Your answer should consist of each line below that contains the string "DARK".

--- Dataset excerpts ---
________________________
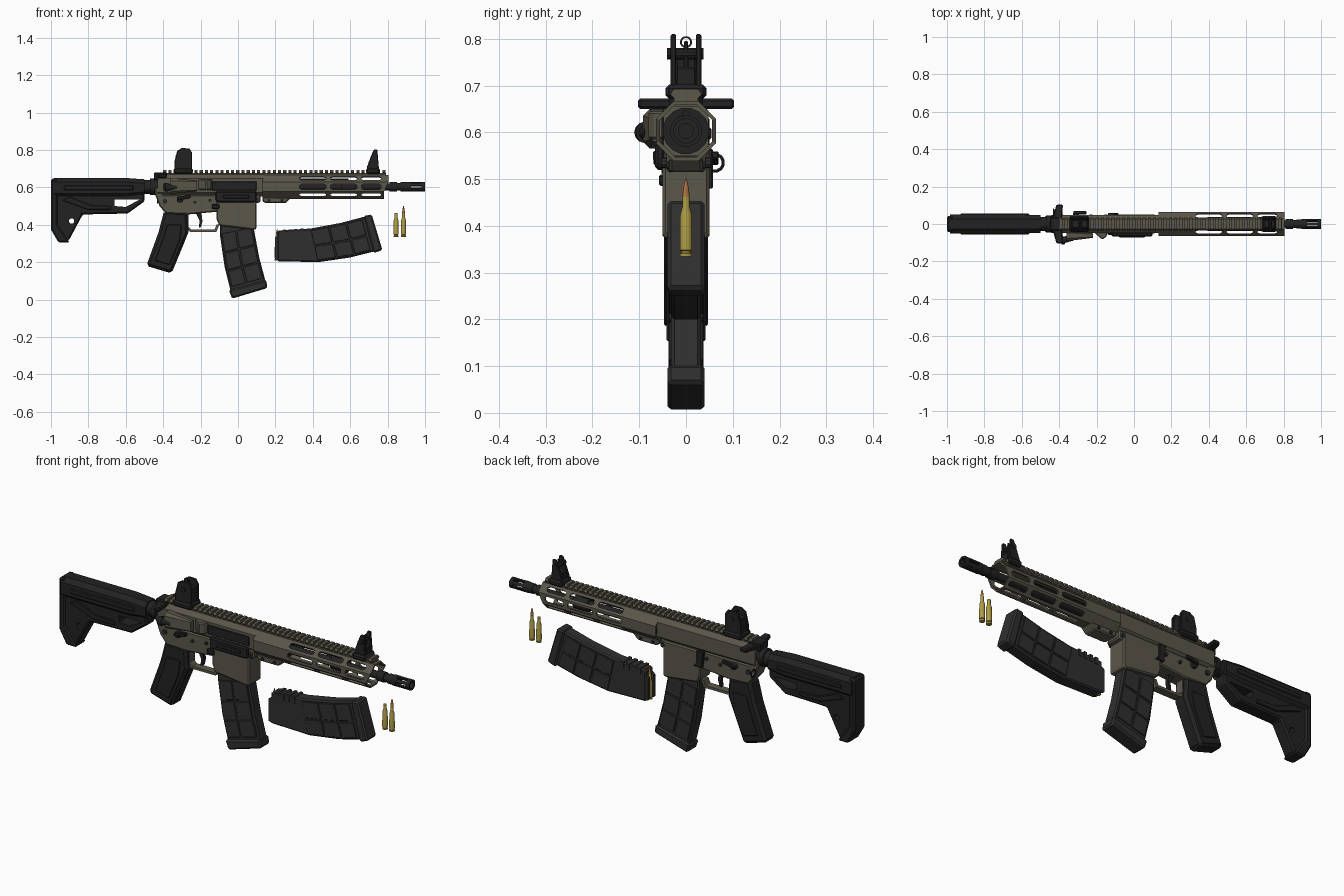
import bpy, bmesh, math
from mathutils import Matrix, Vector

if "Cube" in bpy.data.objects:
    bpy.data.objects.remove(bpy.data.objects["Cube"])

def material(name, c):
    m = bpy.data.materials.new(name)
    m.diffuse_color = (*c, 1)
    m.use_nodes = True
    m.node_tree.nodes["Principled BSDF"].inputs["Base Color"].default_value = m.diffuse_color
    return m

OLIVE = material("olive", (0.105, 0.095, 0.07))
BLACK = material("black", (0.016, 0.016, 0.017))
DARK = material("dark_grey", (0.028, 0.028, 0.029))
BRASS = material("brass", (0.42, 0.33, 0.06))
COPPER = material("copper", (0.45, 0.17, 0.05))

def finish(name, bm, mat, bevel=0, xf=None):
    if xf:
        bm.transform(xf)
    bmesh.ops.recalc_face_normals(bm, faces=bm.faces)
    me = bpy.data.meshes.new(name)
    bm.to_mesh(me)
    bm.free()
    me.materials.append(mat)
    ob = bpy.data.objects.new(name, me)
    bpy.context.collection.objects.link(ob)
    bpy.context.view_layer.objects.active = ob
    if bevel:
        b = ob.modifiers.new("bevel", 'BEVEL')
        b.width, b.segments, b.limit_method = bevel, 1, 'ANGLE'
        b.angle_limit = math.radians(40)
        bpy.ops.object.modifier_apply(modifier="bevel")
    return ob

def add_loft(bm, rings, cap=True, closed=False):
    vs = [[bm.verts.new(p) for p in r] for r in rings]
    n = len(vs[0])
    pairs = list(zip(vs, vs[1:])) + ([(vs[-1], vs[0])] if closed else [])
    for a, b in pairs:
        for i in range(n):
            bm.faces.new((a[i], a[(i + 1) % n], b[(i + 1) % n], b[i]))
    if cap and not closed:
        bm.faces.new(vs[0])
        bm.faces.new(vs[-1])

def loft(name, rings, mat, closed=False, bevel=0, xf=None):
    bm = bmesh.new()
    add_loft(bm, rings, True, closed)
    return finish(name, bm, mat, bevel, xf)

def prism(name, pts, mat, *spans, bevel=0, xf=None):
    """Extrude an x-z outline over one or more y spans."""
    bm = bmesh.new()
    for y0, y1 in spans:
        add_loft(bm, [[(x, y0, z) for x, z in pts], [(x, y1, z) for x, z in pts]])
    return finish(name, bm, mat, bevel, xf)

def box(name, x0, x1, y0, y1, z0, z1, mat, bevel=0):
    return prism(name, [(x0, z0), (x1, z0), (x1, z1), (x0, z1)], mat, (y0, y1), bevel=bevel)

def turned(name, stations, origin, axis, mat, n=16, closed=False):
    """Lathe (distance, radius) stations along an axis."""
    q = Vector((0, 0, 1)).rotation_difference(Vector(axis))
    rings = [[Vector(origin) + q @ Vector((r * math.cos(a), r * math.sin(a), d))
              for a in [math.tau * (i + .5) / n for i in range(n)]] for d, r in stations]
    ob = loft(name, rings, mat, closed)
    bpy.ops.object.select_all(action='DESELECT')
    ob.select_set(True)
    bpy.ops.object.shade_smooth_by_angle(angle=math.radians(35))
    return ob

def cut(ob, cutter):
    m = ob.modifiers.new("cut", 'BOOLEAN')
    m.operation, m.solver, m.object = 'DIFFERENCE', 'EXACT', cutter
    bpy.context.view_layer.objects.active = ob
    bpy.ops.object.modifier_apply(modifier="cut")
    bpy.data.objects.remove(cutter)

def octagon(x, w, z0, z1, c):
    return [(x, y, z) for y, z in [(-w, z0 + c), (-w + c, z0), (w - c, z0), (w, z0 + c),
                                   (w, z1 - c), (w - c, z1), (-w + c, z1), (-w, z1 - c)]]

AX = 0.603  # bore height

# Stock: comb, skeleton lower part, butt pad
loft("stock_comb", [octagon(-0.985, .05, .545, .65, .022), octagon(-0.60, .05, .545, .65, .022),
                    octagon(-0.50, .047, .555, .643, .022)], BLACK)
body = prism("stock_body", [(-.98, .57), (-.98, .39), (-.945, .315), (-.905, .315), (-.83, .455), (-.59, .46),
                            (-.50, .525), (-.50, .57)], BLACK, (-.036, .036), bevel=.008)
cut(body, prism("gap", [(-.66, .50), (-.60, .495), (-.525, .535), (-.66, .535)], BLACK, (-.1, .1)))
cut(body, turned("hole", [(0, .014), (.2, .014)], (-.89, -.1, .42), (0, 1, 0), BLACK))
for s in (-1, 1):
    prism("stock_side_rib", [(-.94, .53), (-.80, .48), (-.68, .48), (-.68, .50), (-.79, .505), (-.90, .55)],
          BLACK, (s * .034, s * .044), bevel=.003)
    box("stock_comb_panel", -.93, -.56, s * .045, s * .055, .585, .61, BLACK, .004)
prism("butt_pad", [(-1, .645), (-.965, .65), (-.965, .40), (-.90, .305), (-.96, .305), (-1, .375)],
      BLACK, (-.044, .044), bevel=.008)
turned("buffer_tube", [(0, .038), (.06, .038), (.06, .046), (.085, .046), (.085, .04), (.12, .04)],
       (-.53, 0, AX), (1, 0, 0), BLACK)

# Upper and lower receiver
loft("upper_receiver", [octagon(x, .048, .55, .668, .022) for x in (-.43, .135)], OLIVE)
prism("lower_receiver", [(-.445, .60), (-.445, .565), (-.42, .50), (-.385, .46), (-.265, .455), (-.11, .47),
                         (.12, .52), (.12, .56), (-.40, .56), (-.41, .60)], OLIVE, (-.042, .042), bevel=.006)
prism("magazine_well", [(-.115, .56), (-.115, .43), (-.10, .395), (.09, .372), (.10, .38), (.10, .56)],
      OLIVE, (-.05, .05), bevel=.01)
prism("trigger_guard", [(-.28, .46), (-.28, .38), (-.255, .362), (-.115, .362), (-.10, .40), (-.115, .40), (-.125, .375),
                        (-.25, .375), (-.265, .39), (-.265, .46)], OLIVE, (-.02, .02))
prism("trigger", [(-.225, .46), (-.205, .42), (-.21, .385), (-.198, .387), (-.19, .42), (-.195, .46)], BLACK, (-.009, .009))
prism("pistol_grip", [(-.395, .475), (-.27, .465), (-.265, .36), (-.285, .31), (-.355, .14), (-.49, .18), (-.425, .36)],
      BLACK, (-.042, .042), bevel=.014)
for s in (-1, 1):
    prism("grip_panel", [(-.38, .40), (-.30, .40), (-.31, .32), (-.365, .185), (-.445, .208), (-.40, .33)],
          BLACK, (s * .04, s * .047), bevel=.004)

# Receiver controls
for s in (-1, 1):
    for x, z, r in [(-.39, .525, .012), (-.23, .52, .008), (-.15, .53, .008), (.10, .535, .011)]:
        turned("pin", [(0, r), (.012, r)], (x, s * .04, z), (0, s, 0), DARK, 10)
    turned("selector_hub", [(0, .018), (.018, .016)], (-.31, s * .04, .535), (0, s, 0), BLACK, 12)
    prism("selector_lever", [(-.325, .53), (-.32, .55), (-.255, .56), (-.255, .543)], BLACK, (s * .052, s * .07), bevel=.003)
    # Charging handle wings
    loft("charging_handle_wing", [[(-.435, s * .03, z), (-.385, s * .03, z), (-.38, s * .103, z), (-.415, s * .103, z)]
                                  for z in (.65, .672)], BLACK, bevel=.005)
box("charging_handle", -.45, -.38, -.035, .035, .64, .68, BLACK, .005)
box("magazine_release", -.14, -.10, -.058, -.04, .485, .51, BLACK, .004)
prism("bolt_catch", [(-.14, .565), (-.10, .565), (-.10, .50), (-.08, .48), (-.13, .48)], BLACK, (.04, .058), bevel=.003)
box("bolt_carrier", -.14, .10, -.052, -.03, .583, .632, BLACK, .003)
prism("dust_cover", [(-.11, .52), (.09, .52), (.10, .53), (.10, .578), (-.12, .578), (-.12, .53)],
      BLACK, (-.066, -.045), bevel=.006)
box("dust_cover_rib", -.08, .06, -.071, -.06, .54, .56, BLACK, .003)
loft("brass_deflector", [[(-.22, -.04, z), (-.135, -.04, z), (-.15, -.07, z), (-.17, -.083, z)] for z in (.585, .645)],
     OLIVE, bevel=.005)
loft("forward_assist_housing", [octagon(-.36, .03, .565, .65, .015), octagon(-.22, .012, .58, .635, .005)], OLIVE,
     xf=Matrix.Translation((0, -.062, 0)))
turned("forward_assist_button", [(0, .017), (.045, .017), (.045, .024), (.065, .022)], (-.33, -.073, .60),
       (-.95, -.25, 0), BLACK, 12)
bm = bmesh.new()
turned("sling_loop", [(-.004 * math.cos(a), .018 + .004 * math.sin(a)) for a in [math.tau * i / 6 for i in range(6)]],
       (-.43, .062, .535), (1, 0, 0), BLACK, 12, True)

# Top rail with cross teeth
box("rail_base", -.40, .79, -.026, .026, .655, .678, OLIVE)
bm = bmesh.new()
for i in range(43):
    x = -.40 + i * .0279
    add_loft(bm, [[(a, y, z) for y, z in [(-.025, .672), (-.034, .681), (-.026, .693), (.026, .693), (.034, .681),
                                          (.025, .672)]] for a in (x, x + .0165)])
finish("rail_teeth", bm, OLIVE)

# Slotted octagonal handguard
def oct_ring(x, r, dx=0):
    return [(x + (dx if z < .58 else 0), y, z) for _, y, z in octagon(x, r, AX - r, AX + r, r * .586)]
guard = loft("handguard", [oct_ring(.13, .064), oct_ring(.805, .064, -.025), oct_ring(.805, .056, -.025),
                           oct_ring(.13, .056)], OLIVE, closed=True)
bm = bmesh.new()
for k in (0, 1, 3, 4, 5, 6, 7):
    for x0, x1 in ((.33, .47), (.495, .635), (.66, .765)):
        ring = [(x0, -.008), (x0 + .01, -.014), (x1 - .01, -.014), (x1, -.008),
                (x1, .008), (x1 - .01, .014), (x0 + .01, .014), (x0, .008)]
        rot = Matrix.Translation((0, 0, AX)) @ Matrix.Rotation(k * math.pi / 4, 4, 'X')
        add_loft(bm, [[rot @ Vector((x, d, z)) for x, z in ring] for d in (.048, .075)])
cut(guard, finish("slots", bm, OLIVE))
prism("handguard_clamp", [(.13, .55), (.13, .525), (.15, .515), (.255, .515), (.285, .545)], OLIVE, (-.036, .036), bevel=.006)
for x in (.165, .235):
    turned("clamp_screw", [(0, .009), (.08, .009)], (x, -.04, .53), (0, 1, 0), BLACK, 8)

# Barrel, gas system and muzzle device
turned("barrel", [(0, .05), (.16, .05), (.16, .022), (.42, .022), (.42, .034), (.50, .034), (.50, .019), (.68, .019),
                  (.68, .026), (.72, .026), (.72, .021), (.74, .021), (.74, .025), (.77, .025), (.79, .018)],
       (.13, 0, AX), (1, 0, 0), BLACK)
turned("gas_tube", [(0, .008), (.45, .008)], (.14, 0, .64), (1, 0, 0), BLACK, 8)
def tube(name, a, b, ro, ri):
    turned(name, [(a, ro), (b, ro), (b, ri), (a, ri)], (0, 0, AX), (1, 0, 0), BLACK, 16, True)
turned("flash_hider_base", [(.88, .02), (.90, .027), (.925, .027)], (0, 0, AX), (1, 0, 0), BLACK)
tube("flash_hider_ring", .98, 1.0, .027, .016)
bm = bmesh.new()
for k in range(6):
    rot = Matrix.Translation((0, 0, AX)) @ Matrix.Rotation(k * math.pi / 3, 4, 'X')
    add_loft(bm, [[rot @ Vector((x, y, z)) for y, z in [(-.006, .016), (.006, .016), (.008, .026), (-.008, .026)]]
                  for x in (.92, .985)])
finish("flash_hider_prongs", bm, BLACK)

# Folding sights
def sight(name, ears, x0, x1, plate_top):
    box(name + "_base", x0, x1, -.044, .044, .672, .702, BLACK, .008)
    prism(name + "_ears", ears, BLACK, (-.033, -.021), (.021, .033), bevel=.003)
    box(name + "_block", x0 + .012, x1 - .008, -.022, .022, .69, plate_top, BLACK, .004)
    turned(name + "_knob", [(0, .012), (.078, .012)], ((x0 + x1) / 2 + .005, -.041, .768), (0, 1, 0), BLACK, 10)

sight("rear_sight", [(-.34, .68), (-.34, .735), (-.325, .795), (-.30, .81), (-.26, .808), (-.245, .785), (-.245, .68)],
      -.345, -.24, .775)
turned("rear_aperture", [(-.004, .013), (.004, .013), (.004, .009), (-.004, .009)], (-.29, 0, .793), (1, 0, 0),
       BLACK, 12, True)
sight("front_sight", [(.69, .68), (.69, .71), (.712, .77), (.727, .803), (.745, .803), (.755, .68)], .685, .76, .74)
turned("front_post", [(0, .006), (.06, .004)], (.733, 0, .735), (0, 0, 1), BLACK, 8)

# Cartridges
def cartridge(origin, bullet):
    turned("cartridge_case", [(0, .013), (.006, .013), (.007, .010), (.011, .010), (.013, .0135), (.09, .0125),
                              (.105, .008), (.128, .008)], origin, (0, 0, 1), BRASS)
    if bullet:
        turned("bullet", [(.12, .0075), (.135, .0072), (.153, .0045), (.166, .001)], origin, (0, 0, 1), COPPER)

cartridge((.845, 0, .335), False)
cartridge((.885, 0, .335), True)

# Magazines: loose one lies along x, fitted one is the same turned down
BACK = [(.21, .205), (.43, .20), (.60, .225), (.74, .26)]
FRONT = [(.21, .368), (.39, .38), (.55, .41), (.69, .447)]

def at(edge, t):
    i = min(int(t * 3), 2)
    return Vector(edge[i]).lerp(Vector(edge[i + 1]), t * 3 - i)

def magazine(prefix, xf):
    ts = [i / 9 for i in range(10)]
    prism(prefix + "_body", [at(BACK, t) for t in ts] + [at(FRONT, t) for t in reversed(ts)],
          DARK, (-.032, .032), bevel=.007, xf=xf)
    for t0, t1 in ((.33, .52), (.535, .72), (.735, .93)):
        for u0, u1 in ((.06, .46), (.50, .94)):
            pts = [at(BACK, t).lerp(at(FRONT, t), u) for t, u in ((t0, u0), (t1, u0), (t1, u1), (t0, u1))]
            prism(prefix + "_panel", pts, DARK, (-.037, -.03), (.03, .037), bevel=.002, xf=xf)
    for t in (.05, .11, .17, .23):
        a, b = at(FRONT, t), at(FRONT, t + .03)
        prism(prefix + "_rib", [a - Vector((0, .03)), b - Vector((0, .03)), b + Vector((0, .003)), a + Vector((0, .003))],
              DARK, (-.035, .035), xf=xf)
    prism(prefix + "_base", [(.725, .248), (.772, .265), (.715, .455), (.672, .447)], DARK, (-.04, .04), bevel=.008, xf=xf)
    prism(prefix + "_feed_lips", [(.22, .207), (.197, .215), (.197, .33), (.22, .345)], DARK,
          (-.03, -.015), (.015, .03), xf=xf)

magazine("loose_magazine", Matrix.Identity(4))
magazine("fitted_magazine", Matrix(((0, 0, 1, -.297), (0, 1, 0, 0), (-1, 0, 0, .777), (0, 0, 0, 1))))
cartridge((.209, 0, .21), True)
________________________
--- Completed exercise ---
DARK = material("dark_grey", (0.028, 0.028, 0.029))
        turned("pin", [(0, r), (.012, r)], (x, s * .04, z), (0, s, 0), DARK, 10)
          DARK, (-.032, .032), bevel=.007, xf=xf)
            prism(prefix + "_panel", pts, DARK, (-.037, -.03), (.03, .037), bevel=.002, xf=xf)
              DARK, (-.035, .035), xf=xf)
    prism(prefix + "_base", [(.725, .248), (.772, .265), (.715, .455), (.672, .447)], DARK, (-.04, .04), bevel=.008, xf=xf)
    prism(prefix + "_feed_lips", [(.22, .207), (.197, .215), (.197, .33), (.22, .345)], DARK,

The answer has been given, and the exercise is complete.